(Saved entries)
- - - - -
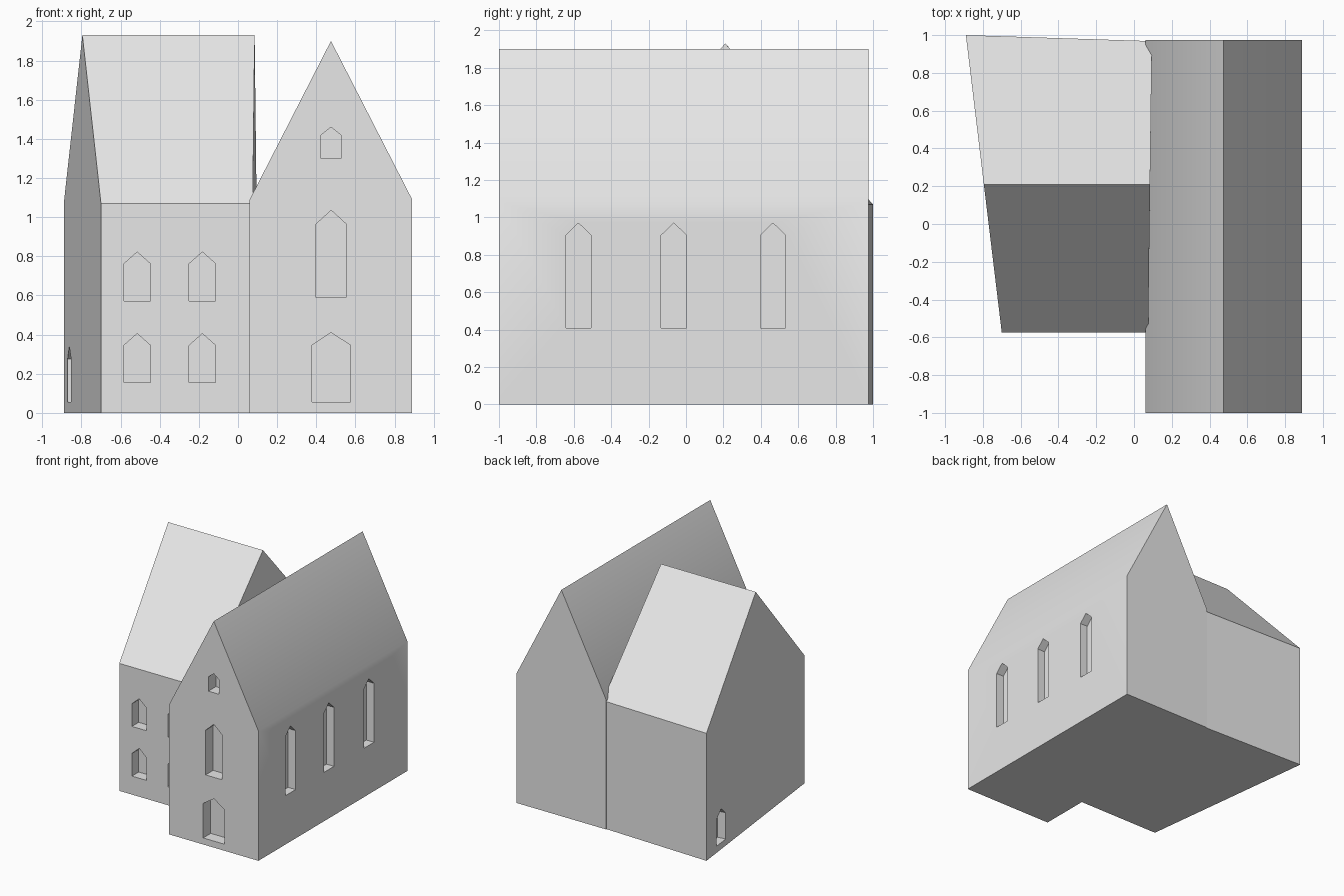
import bpy, bmesh, math
from mathutils import Vector

if "Cube" in bpy.data.objects:
    bpy.data.objects.remove(bpy.data.objects["Cube"])

stone = bpy.data.materials.new("pale_stone")
stone.diffuse_color = (0.8, 0.8, 0.8, 1)
stone.use_nodes = True
stone.node_tree.nodes["Principled BSDF"].inputs["Base Color"].default_value = stone.diffuse_color


def prism(bm, near, far):
    """Close two matching outlines into a solid."""
    a = [bm.verts.new(p) for p in near]
    b = [bm.verts.new(p) for p in far]
    bm.faces.new(a)
    bm.faces.new(b[::-1])
    n = len(a)
    for i in range(n):
        j = (i + 1) % n
        bm.faces.new((a[j], a[i], b[i], b[j]))


def finish(bm, name):
    bmesh.ops.recalc_face_normals(bm, faces=bm.faces)
    me = bpy.data.meshes.new(name)
    bm.to_mesh(me)
    bm.free()
    ob = bpy.data.objects.new(name, me)
    me.materials.append(stone)
    bpy.context.collection.objects.link(ob)
    return ob


def niche(bm, centre, along, inward, width, sill, shoulder, peak, depth):
    """Pointed window or door cutter on a wall."""
    along, inward = Vector(along).normalized(), Vector(inward).normalized()
    h = width / 2
    shape = [(-h, sill), (h, sill), (h, shoulder), (0, peak), (-h, shoulder)]
    base = [Vector((*centre, 0)) + along * u + Vector((0, 0, z)) for u, z in shape]
    prism(bm, [p - inward * 0.05 for p in base], [p + inward * depth for p in base])


def building(name, near, far, openings):
    bm = bmesh.new()
    prism(bm, near, far)
    body = finish(bm, name)
    bm = bmesh.new()
    for o in openings:
        niche(bm, *o)
    cutter = finish(bm, name + "_cutter")
    cutter.hide_render = True
    mod = body.modifiers.new("niches", 'BOOLEAN')
    mod.operation, mod.solver, mod.object = 'DIFFERENCE', 'EXACT', cutter
    bpy.ops.object.select_all(action='DESELECT')
    body.select_set(True)
    bpy.context.view_layer.objects.active = body
    bpy.ops.object.modifier_apply(modifier=mod.name)
    bpy.data.objects.remove(cutter)
    bpy.ops.object.shade_smooth_by_angle(angle=math.radians(30))


X, Y = (1, 0, 0), (0, 1, 0)

# Main hall: front door, two gable windows, three tall side windows
gable = [(0.06, 0), (0.89, 0), (0.89, 1.09), (0.475, 1.9), (0.06, 1.09)]
hall = [((0.476, -1), X, Y, 0.198, 0.055, 0.345, 0.41, 0.1),
        ((0.476, -1), X, Y, 0.153, 0.59, 0.965, 1.035, 0.1),
        ((0.475, -1), X, Y, 0.10, 1.30, 1.42, 1.46, 0.1)]
hall += [((0.89, y), Y, (-1, 0, 0), 0.135, 0.41, 0.905, 0.97, 0.07)
         for y in (-0.575, -0.065, 0.465)]
building("main_hall", [(x, -1, z) for x, z in gable],
         [(x, 0.975, z) for x, z in gable], hall)

# Side wing with slanted end wall: four front windows and an end door
west = [(-0.70, -0.575, 0), (-0.89, 1.0, 0), (-0.89, 1.0, 1.07),
        (-0.795, 0.21, 1.93), (-0.70, -0.575, 1.07)]
east = [(0.075, -0.575, 0), (0.095, 0.968, 0), (0.095, 0.968, 1.07),
        (0.085, 0.21, 1.93), (0.075, -0.575, 1.07)]
wing = [((x, -0.575), X, Y, 0.135, z, z + 0.19, z + 0.25, 0.09)
        for x in (-0.515, -0.182) for z in (0.155, 0.572)]
wing.append(((-0.862, 0.765), (-0.19, 1.575, 0), (1.575, 0.19, 0),
             0.15, 0.055, 0.275, 0.34, 0.07))
building("side_wing", west, east, wing)
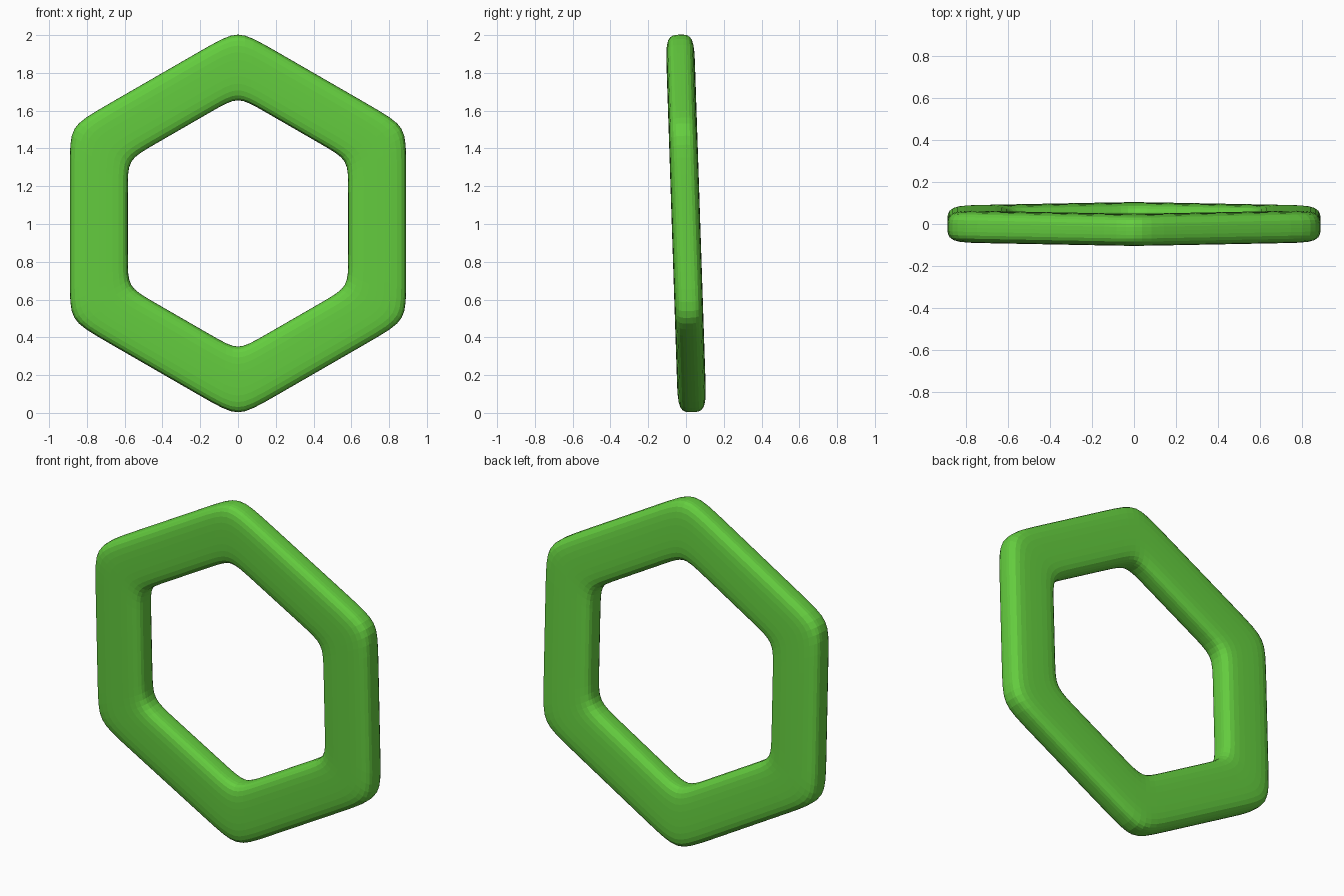
import bpy, bmesh
from math import sin, cos, pi, radians
from mathutils import Vector, Matrix

if "Cube" in bpy.data.objects:
    bpy.data.objects.remove(bpy.data.objects["Cube"])

APOTHEM, HALF_W, HALF_T = 0.737, 0.1535, 0.0755

# Cage cross-section: radial and depth direction of each point
section = [(1, 0), (1, 1), (0, 1), (-1, 1), (-1, 0), (-1, -1), (0, -1), (1, -1)]


def hex_loop(apothem, depth, hold):
    """Hexagon corners, each held by a point on either side."""
    corners = [Vector((sin(i * pi / 3), 0, cos(i * pi / 3))) * apothem / cos(pi / 6)
               for i in range(6)]
    points = []
    for i, c in enumerate(corners):
        before = (corners[i - 1] - c).normalized() * hold
        after = (corners[(i + 1) % 6] - c).normalized() * hold
        points += [c + before, c, c + after]
    return [p + Vector((0, depth, 0)) for p in points]


# Hexagonal ring cage
bm = bmesh.new()
loops = [[bm.verts.new(p) for p in hex_loop(APOTHEM + u * HALF_W, v * HALF_T, 0.15 + 0.02 * u)]
         for u, v in section]
for k, loop in enumerate(loops):
    nxt = loops[(k + 1) % len(loops)]
    for i in range(18):
        j = (i + 1) % 18
        bm.faces.new((loop[i], loop[j], nxt[j], nxt[i]))
bmesh.ops.recalc_face_normals(bm, faces=bm.faces)

# Slight lean towards the front, standing on the ground
bm.transform(Matrix.Translation((0, 0, 1.003)) @ Matrix.Rotation(radians(1.9), 4, 'X'))
mesh = bpy.data.meshes.new("hexagon_ring")
bm.to_mesh(mesh)
bm.free()
ring = bpy.data.objects.new("hexagon_ring", mesh)
bpy.context.collection.objects.link(ring)

# Soft rounded edges
sub = ring.modifiers.new("soften", 'SUBSURF')
sub.levels = sub.render_levels = 2

# Green finish
green = bpy.data.materials.new("green")
green.diffuse_color = (0.13, 0.62, 0.05, 1)
green.use_nodes = True
green.node_tree.nodes["Principled BSDF"].inputs["Base Color"].default_value = green.diffuse_color
mesh.materials.append(green)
- - - - -
- [Directions for this task]: Word for word, copy out each record; do not include pictures.

- [Exercise answer]:
import bpy, bmesh, math
from mathutils import Vector

if "Cube" in bpy.data.objects:
    bpy.data.objects.remove(bpy.data.objects["Cube"])

stone = bpy.data.materials.new("pale_stone")
stone.diffuse_color = (0.8, 0.8, 0.8, 1)
stone.use_nodes = True
stone.node_tree.nodes["Principled BSDF"].inputs["Base Color"].default_value = stone.diffuse_color


def prism(bm, near, far):
    """Close two matching outlines into a solid."""
    a = [bm.verts.new(p) for p in near]
    b = [bm.verts.new(p) for p in far]
    bm.faces.new(a)
    bm.faces.new(b[::-1])
    n = len(a)
    for i in range(n):
        j = (i + 1) % n
        bm.faces.new((a[j], a[i], b[i], b[j]))


def finish(bm, name):
    bmesh.ops.recalc_face_normals(bm, faces=bm.faces)
    me = bpy.data.meshes.new(name)
    bm.to_mesh(me)
    bm.free()
    ob = bpy.data.objects.new(name, me)
    me.materials.append(stone)
    bpy.context.collection.objects.link(ob)
    return ob


def niche(bm, centre, along, inward, width, sill, shoulder, peak, depth):
    """Pointed window or door cutter on a wall."""
    along, inward = Vector(along).normalized(), Vector(inward).normalized()
    h = width / 2
    shape = [(-h, sill), (h, sill), (h, shoulder), (0, peak), (-h, shoulder)]
    base = [Vector((*centre, 0)) + along * u + Vector((0, 0, z)) for u, z in shape]
    prism(bm, [p - inward * 0.05 for p in base], [p + inward * depth for p in base])


def building(name, near, far, openings):
    bm = bmesh.new()
    prism(bm, near, far)
    body = finish(bm, name)
    bm = bmesh.new()
    for o in openings:
        niche(bm, *o)
    cutter = finish(bm, name + "_cutter")
    cutter.hide_render = True
    mod = body.modifiers.new("niches", 'BOOLEAN')
    mod.operation, mod.solver, mod.object = 'DIFFERENCE', 'EXACT', cutter
    bpy.ops.object.select_all(action='DESELECT')
    body.select_set(True)
    bpy.context.view_layer.objects.active = body
    bpy.ops.object.modifier_apply(modifier=mod.name)
    bpy.data.objects.remove(cutter)
    bpy.ops.object.shade_smooth_by_angle(angle=math.radians(30))


X, Y = (1, 0, 0), (0, 1, 0)

# Main hall: front door, two gable windows, three tall side windows
gable = [(0.06, 0), (0.89, 0), (0.89, 1.09), (0.475, 1.9), (0.06, 1.09)]
hall = [((0.476, -1), X, Y, 0.198, 0.055, 0.345, 0.41, 0.1),
        ((0.476, -1), X, Y, 0.153, 0.59, 0.965, 1.035, 0.1),
        ((0.475, -1), X, Y, 0.10, 1.30, 1.42, 1.46, 0.1)]
hall += [((0.89, y), Y, (-1, 0, 0), 0.135, 0.41, 0.905, 0.97, 0.07)
         for y in (-0.575, -0.065, 0.465)]
building("main_hall", [(x, -1, z) for x, z in gable],
         [(x, 0.975, z) for x, z in gable], hall)

# Side wing with slanted end wall: four front windows and an end door
west = [(-0.70, -0.575, 0), (-0.89, 1.0, 0), (-0.89, 1.0, 1.07),
        (-0.795, 0.21, 1.93), (-0.70, -0.575, 1.07)]
east = [(0.075, -0.575, 0), (0.095, 0.968, 0), (0.095, 0.968, 1.07),
        (0.085, 0.21, 1.93), (0.075, -0.575, 1.07)]
wing = [((x, -0.575), X, Y, 0.135, z, z + 0.19, z + 0.25, 0.09)
        for x in (-0.515, -0.182) for z in (0.155, 0.572)]
wing.append(((-0.862, 0.765), (-0.19, 1.575, 0), (1.575, 0.19, 0),
             0.15, 0.055, 0.275, 0.34, 0.07))
building("side_wing", west, east, wing)
import bpy, bmesh
from math import sin, cos, pi, radians
from mathutils import Vector, Matrix

if "Cube" in bpy.data.objects:
    bpy.data.objects.remove(bpy.data.objects["Cube"])

APOTHEM, HALF_W, HALF_T = 0.737, 0.1535, 0.0755

# Cage cross-section: radial and depth direction of each point
section = [(1, 0), (1, 1), (0, 1), (-1, 1), (-1, 0), (-1, -1), (0, -1), (1, -1)]


def hex_loop(apothem, depth, hold):
    """Hexagon corners, each held by a point on either side."""
    corners = [Vector((sin(i * pi / 3), 0, cos(i * pi / 3))) * apothem / cos(pi / 6)
               for i in range(6)]
    points = []
    for i, c in enumerate(corners):
        before = (corners[i - 1] - c).normalized() * hold
        after = (corners[(i + 1) % 6] - c).normalized() * hold
        points += [c + before, c, c + after]
    return [p + Vector((0, depth, 0)) for p in points]


# Hexagonal ring cage
bm = bmesh.new()
loops = [[bm.verts.new(p) for p in hex_loop(APOTHEM + u * HALF_W, v * HALF_T, 0.15 + 0.02 * u)]
         for u, v in section]
for k, loop in enumerate(loops):
    nxt = loops[(k + 1) % len(loops)]
    for i in range(18):
        j = (i + 1) % 18
        bm.faces.new((loop[i], loop[j], nxt[j], nxt[i]))
bmesh.ops.recalc_face_normals(bm, faces=bm.faces)

# Slight lean towards the front, standing on the ground
bm.transform(Matrix.Translation((0, 0, 1.003)) @ Matrix.Rotation(radians(1.9), 4, 'X'))
mesh = bpy.data.meshes.new("hexagon_ring")
bm.to_mesh(mesh)
bm.free()
ring = bpy.data.objects.new("hexagon_ring", mesh)
bpy.context.collection.objects.link(ring)

# Soft rounded edges
sub = ring.modifiers.new("soften", 'SUBSURF')
sub.levels = sub.render_levels = 2

# Green finish
green = bpy.data.materials.new("green")
green.diffuse_color = (0.13, 0.62, 0.05, 1)
green.use_nodes = True
green.node_tree.nodes["Principled BSDF"].inputs["Base Color"].default_value = green.diffuse_color
mesh.materials.append(green)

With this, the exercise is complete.